Information given.
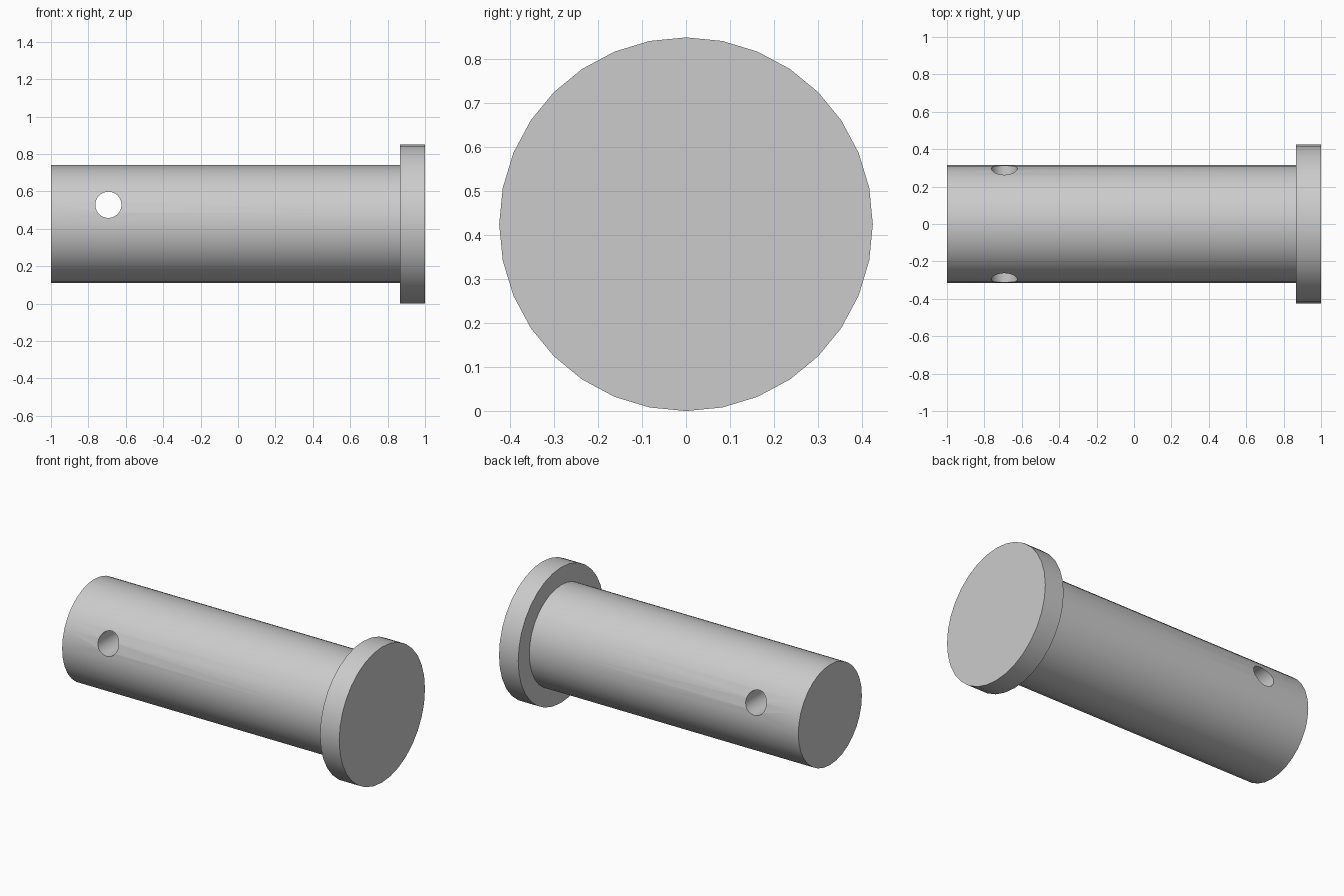
import bpy
import math

cube = bpy.data.objects.get("Cube")
if cube:
    bpy.data.objects.remove(cube, do_unlink=True)

AXIS_Z = 0.425
HEAD_X = 0.867

steel = bpy.data.materials.new("plain grey steel")
steel.use_nodes = True
grey = (0.6, 0.6, 0.6, 1)
steel.diffuse_color = grey
steel.node_tree.nodes["Principled BSDF"].inputs["Base Color"].default_value = grey


def cylinder(name, radius, length, centre, rotation, sides=32):
    bpy.ops.mesh.primitive_cylinder_add(vertices=sides, radius=radius, depth=length,
                                        location=centre, rotation=rotation)
    obj = bpy.context.object
    obj.name = name
    obj.data.materials.append(steel)
    return obj


def smooth(obj):
    bpy.ops.object.select_all(action="DESELECT")
    obj.select_set(True)
    bpy.context.view_layer.objects.active = obj
    bpy.ops.object.shade_smooth_by_angle(angle=math.radians(30))


along_x = (0, math.pi / 2, 0)
along_y = (math.pi / 2, 0, 0)

# Flat round head
head = cylinder("pin_head", 0.425, 1 - HEAD_X, ((1 + HEAD_X) / 2, 0, AXIS_Z), along_x)

# Long shaft, ending at the underside of the head
shaft = cylinder("pin_shaft", 0.315, 1 + HEAD_X, ((HEAD_X - 1) / 2, 0, AXIS_Z), along_x)

# Cross hole for the locking pin, set above the shaft axis
cutter = cylinder("hole_cutter", 0.07, 1, (-0.693, 0, 0.528), along_y)
cutter.hide_render = True
hole = shaft.modifiers.new("cross_hole", "BOOLEAN")
hole.operation = "DIFFERENCE"
hole.solver = "EXACT"
hole.object = cutter
bpy.context.view_layer.objects.active = shaft
bpy.ops.object.modifier_apply(modifier=hole.name)
bpy.data.objects.remove(cutter, do_unlink=True)

for part in (head, shaft):
    smooth(part)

Work to be completed.
The answer must be an exact copy of the entries, with the pictures omitted.

Exercise answer.
import bpy
import math

cube = bpy.data.objects.get("Cube")
if cube:
    bpy.data.objects.remove(cube, do_unlink=True)

AXIS_Z = 0.425
HEAD_X = 0.867

steel = bpy.data.materials.new("plain grey steel")
steel.use_nodes = True
grey = (0.6, 0.6, 0.6, 1)
steel.diffuse_color = grey
steel.node_tree.nodes["Principled BSDF"].inputs["Base Color"].default_value = grey


def cylinder(name, radius, length, centre, rotation, sides=32):
    bpy.ops.mesh.primitive_cylinder_add(vertices=sides, radius=radius, depth=length,
                                        location=centre, rotation=rotation)
    obj = bpy.context.object
    obj.name = name
    obj.data.materials.append(steel)
    return obj


def smooth(obj):
    bpy.ops.object.select_all(action="DESELECT")
    obj.select_set(True)
    bpy.context.view_layer.objects.active = obj
    bpy.ops.object.shade_smooth_by_angle(angle=math.radians(30))


along_x = (0, math.pi / 2, 0)
along_y = (math.pi / 2, 0, 0)

# Flat round head
head = cylinder("pin_head", 0.425, 1 - HEAD_X, ((1 + HEAD_X) / 2, 0, AXIS_Z), along_x)

# Long shaft, ending at the underside of the head
shaft = cylinder("pin_shaft", 0.315, 1 + HEAD_X, ((HEAD_X - 1) / 2, 0, AXIS_Z), along_x)

# Cross hole for the locking pin, set above the shaft axis
cutter = cylinder("hole_cutter", 0.07, 1, (-0.693, 0, 0.528), along_y)
cutter.hide_render = True
hole = shaft.modifiers.new("cross_hole", "BOOLEAN")
hole.operation = "DIFFERENCE"
hole.solver = "EXACT"
hole.object = cutter
bpy.context.view_layer.objects.active = shaft
bpy.ops.object.modifier_apply(modifier=hole.name)
bpy.data.objects.remove(cutter, do_unlink=True)

for part in (head, shaft):
    smooth(part)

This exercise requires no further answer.